November 12, 2013 | 06:18 PM
President Barack Obama nominated a Treasury Department official as the new chairman of the Commodity Futures Trading Commission today while a coalition of key agriculture groups asked the president to nominate someone with an agricultural background to succeed Commissioner Bart Chilton, who recently announced he will step down soon.
At a ceremony in the State Dining Room, Obama nominated Timothy Massad, noting that Massad has had “the thankless task of winding down a program that no one ever particularly liked, the Troubled Asset Relief Program, also known as TARP.”
Obama said under Massad's watch, “not only have the banks that benefited from TARP repaid nearly every single dollar, but he has secured a positive return of nearly $30 billion to the American taxpayer.”
Obama also said that Massad has “a commitment to transparency and openness that I know that he wants to continue at the CFTC.”
The president also praised outgoing chairman Gary Gensler and his staff.
“Under his watch, the CFTC has transformed what was a secretive and shadowy derivatives market by bringing large parts of it onto exchanges to transparent trading,” Obama said.
“And CFTC is working hand in hand with other agencies to protect consumers by implementing the Volcker Rule, which Secretary Lew has called on regulators to complete by the end of the year,” the president said.
“They’ve successfully imposed nearly $1.8 billion in penalties against financial firms that engaged in rate-fixing schemes. They worked to make sure that an irresponsible few can’t hurt consumers by illegally manipulating or rigging energy markets for their own gain. And they’ve done it all while a swarm of special interest lobbyists have done everything possible to thwart their every move.”

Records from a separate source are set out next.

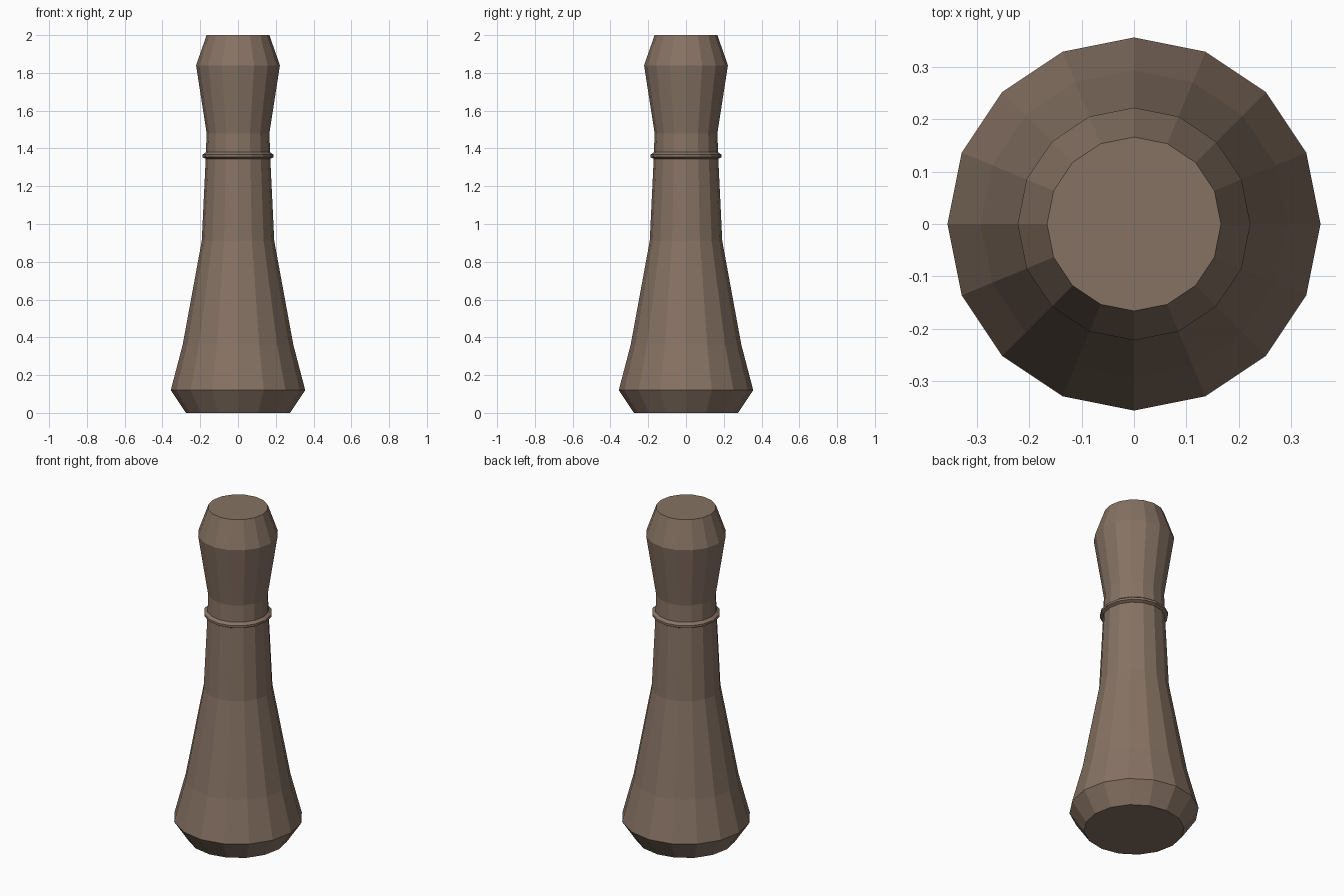
import bpy, bmesh
from math import cos, sin, tau

if "Cube" in bpy.data.objects:
    bpy.data.objects.remove(bpy.data.objects["Cube"])

SIDES = 16

# Turned wood colour
wood = bpy.data.materials.new("brown_wood")
wood.diffuse_color = (0.24, 0.17, 0.125, 1)
wood.use_nodes = True
wood.node_tree.nodes["Principled BSDF"].inputs["Base Color"].default_value = wood.diffuse_color


def lathe(name, profile):
    """Revolve (radius, height) points around z, with flat end caps."""
    bm = bmesh.new()
    rings = [[bm.verts.new((r * cos(tau * i / SIDES), r * sin(tau * i / SIDES), z))
              for i in range(SIDES)] for r, z in profile]
    for low, high in zip(rings, rings[1:]):
        for i in range(SIDES):
            j = (i + 1) % SIDES
            bm.faces.new((low[i], low[j], high[j], high[i]))
    bm.faces.new(rings[0][::-1])
    bm.faces.new(rings[-1])
    mesh = bpy.data.meshes.new(name)
    bm.to_mesh(mesh)
    bm.free()
    mesh.materials.append(wood)
    obj = bpy.data.objects.new(name, mesh)
    bpy.context.collection.objects.link(obj)
    return obj


# Whole turned post: chamfered foot, flared body, neck collar, flared head
lathe("turned_post", [
    (0.276, 0.0), (0.356, 0.12),                 # foot
    (0.293, 0.36), (0.192, 0.91), (0.171, 1.345),  # body
    (0.188, 1.354), (0.188, 1.367), (0.170, 1.38),  # collar
    (0.166, 1.48), (0.222, 1.84), (0.166, 2.0),  # neck and head
])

Meanwhile, the American Farm Bureau Federation, the National Farmers Union and commodity groups signed a letter urging Obama to appoint someone with an agricultural background to replace Chilton on the commission.
“Commissioner Chilton had an extensive agricultural background having worked on agricultural policy issues in the U.S. Senate and USDA before taking a key position at an agricultural trade group,” the groups wrote.
“His departure leaves the agricultural industry without a commissioner with background in our market sector,” the letter said. “Therefore, we believe it is critically important to nominate, and the Senate confirm, at least one of the vacant commissioner seats to an individual with a working understanding of agricultural futures markets and our industry.”